▸ EXERCISE AIM: All the entries below should be reproduced exactly.

[ENTRIES PROVIDED Boundary: Start]

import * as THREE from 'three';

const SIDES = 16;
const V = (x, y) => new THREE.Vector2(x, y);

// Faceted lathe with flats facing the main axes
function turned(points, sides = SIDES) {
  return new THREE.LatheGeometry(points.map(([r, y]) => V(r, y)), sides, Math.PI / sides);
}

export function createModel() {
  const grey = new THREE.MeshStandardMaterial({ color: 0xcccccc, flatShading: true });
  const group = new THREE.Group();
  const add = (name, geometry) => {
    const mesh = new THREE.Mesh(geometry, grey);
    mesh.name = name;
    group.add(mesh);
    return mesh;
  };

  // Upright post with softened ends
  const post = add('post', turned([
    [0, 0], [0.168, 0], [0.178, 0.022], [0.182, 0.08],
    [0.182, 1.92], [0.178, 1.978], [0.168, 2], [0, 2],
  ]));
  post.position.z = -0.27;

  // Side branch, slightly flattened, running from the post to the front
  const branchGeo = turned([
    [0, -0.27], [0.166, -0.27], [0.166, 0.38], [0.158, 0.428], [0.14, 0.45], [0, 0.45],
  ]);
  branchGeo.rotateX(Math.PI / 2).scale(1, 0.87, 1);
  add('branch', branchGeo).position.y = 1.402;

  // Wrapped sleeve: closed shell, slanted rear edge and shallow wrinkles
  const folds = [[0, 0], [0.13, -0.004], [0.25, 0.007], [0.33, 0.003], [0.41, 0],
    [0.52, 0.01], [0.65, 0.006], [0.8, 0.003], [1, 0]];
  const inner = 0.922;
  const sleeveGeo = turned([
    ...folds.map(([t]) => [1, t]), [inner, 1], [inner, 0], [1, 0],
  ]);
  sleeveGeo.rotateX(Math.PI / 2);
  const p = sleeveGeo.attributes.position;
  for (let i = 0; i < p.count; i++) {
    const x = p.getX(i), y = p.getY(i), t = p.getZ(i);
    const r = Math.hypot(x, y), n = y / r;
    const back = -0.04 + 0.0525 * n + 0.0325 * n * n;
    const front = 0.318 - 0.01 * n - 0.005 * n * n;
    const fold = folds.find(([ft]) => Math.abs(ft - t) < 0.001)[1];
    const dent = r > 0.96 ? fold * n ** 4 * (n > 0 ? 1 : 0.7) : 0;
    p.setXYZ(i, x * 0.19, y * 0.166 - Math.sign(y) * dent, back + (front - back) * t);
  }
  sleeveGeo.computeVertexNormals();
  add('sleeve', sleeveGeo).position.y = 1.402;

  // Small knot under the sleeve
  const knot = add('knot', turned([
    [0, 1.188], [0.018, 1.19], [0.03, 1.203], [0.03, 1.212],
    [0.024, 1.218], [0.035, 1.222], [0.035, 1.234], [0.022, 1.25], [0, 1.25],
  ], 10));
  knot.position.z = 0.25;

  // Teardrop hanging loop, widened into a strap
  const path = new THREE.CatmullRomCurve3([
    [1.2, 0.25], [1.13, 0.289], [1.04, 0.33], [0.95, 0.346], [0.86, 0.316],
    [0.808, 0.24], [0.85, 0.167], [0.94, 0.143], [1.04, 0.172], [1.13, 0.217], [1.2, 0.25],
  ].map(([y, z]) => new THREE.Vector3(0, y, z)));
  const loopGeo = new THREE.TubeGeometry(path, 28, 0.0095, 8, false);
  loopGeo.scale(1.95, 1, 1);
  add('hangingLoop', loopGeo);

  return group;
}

[ENTRIES PROVIDED Boundary: End]

▸ REPLY TO THE EXERCISE:
import * as THREE from 'three';

const SIDES = 16;
const V = (x, y) => new THREE.Vector2(x, y);

// Faceted lathe with flats facing the main axes
function turned(points, sides = SIDES) {
  return new THREE.LatheGeometry(points.map(([r, y]) => V(r, y)), sides, Math.PI / sides);
}

export function createModel() {
  const grey = new THREE.MeshStandardMaterial({ color: 0xcccccc, flatShading: true });
  const group = new THREE.Group();
  const add = (name, geometry) => {
    const mesh = new THREE.Mesh(geometry, grey);
    mesh.name = name;
    group.add(mesh);
    return mesh;
  };

  // Upright post with softened ends
  const post = add('post', turned([
    [0, 0], [0.168, 0], [0.178, 0.022], [0.182, 0.08],
    [0.182, 1.92], [0.178, 1.978], [0.168, 2], [0, 2],
  ]));
  post.position.z = -0.27;

  // Side branch, slightly flattened, running from the post to the front
  const branchGeo = turned([
    [0, -0.27], [0.166, -0.27], [0.166, 0.38], [0.158, 0.428], [0.14, 0.45], [0, 0.45],
  ]);
  branchGeo.rotateX(Math.PI / 2).scale(1, 0.87, 1);
  add('branch', branchGeo).position.y = 1.402;

  // Wrapped sleeve: closed shell, slanted rear edge and shallow wrinkles
  const folds = [[0, 0], [0.13, -0.004], [0.25, 0.007], [0.33, 0.003], [0.41, 0],
    [0.52, 0.01], [0.65, 0.006], [0.8, 0.003], [1, 0]];
  const inner = 0.922;
  const sleeveGeo = turned([
    ...folds.map(([t]) => [1, t]), [inner, 1], [inner, 0], [1, 0],
  ]);
  sleeveGeo.rotateX(Math.PI / 2);
  const p = sleeveGeo.attributes.position;
  for (let i = 0; i < p.count; i++) {
    const x = p.getX(i), y = p.getY(i), t = p.getZ(i);
    const r = Math.hypot(x, y), n = y / r;
    const back = -0.04 + 0.0525 * n + 0.0325 * n * n;
    const front = 0.318 - 0.01 * n - 0.005 * n * n;
    const fold = folds.find(([ft]) => Math.abs(ft - t) < 0.001)[1];
    const dent = r > 0.96 ? fold * n ** 4 * (n > 0 ? 1 : 0.7) : 0;
    p.setXYZ(i, x * 0.19, y * 0.166 - Math.sign(y) * dent, back + (front - back) * t);
  }
  sleeveGeo.computeVertexNormals();
  add('sleeve', sleeveGeo).position.y = 1.402;

  // Small knot under the sleeve
  const knot = add('knot', turned([
    [0, 1.188], [0.018, 1.19], [0.03, 1.203], [0.03, 1.212],
    [0.024, 1.218], [0.035, 1.222], [0.035, 1.234], [0.022, 1.25], [0, 1.25],
  ], 10));
  knot.position.z = 0.25;

  // Teardrop hanging loop, widened into a strap
  const path = new THREE.CatmullRomCurve3([
    [1.2, 0.25], [1.13, 0.289], [1.04, 0.33], [0.95, 0.346], [0.86, 0.316],
    [0.808, 0.24], [0.85, 0.167], [0.94, 0.143], [1.04, 0.172], [1.13, 0.217], [1.2, 0.25],
  ].map(([y, z]) => new THREE.Vector3(0, y, z)));
  const loopGeo = new THREE.TubeGeometry(path, 28, 0.0095, 8, false);
  loopGeo.scale(1.95, 1, 1);
  add('hangingLoop', loopGeo);

  return group;
}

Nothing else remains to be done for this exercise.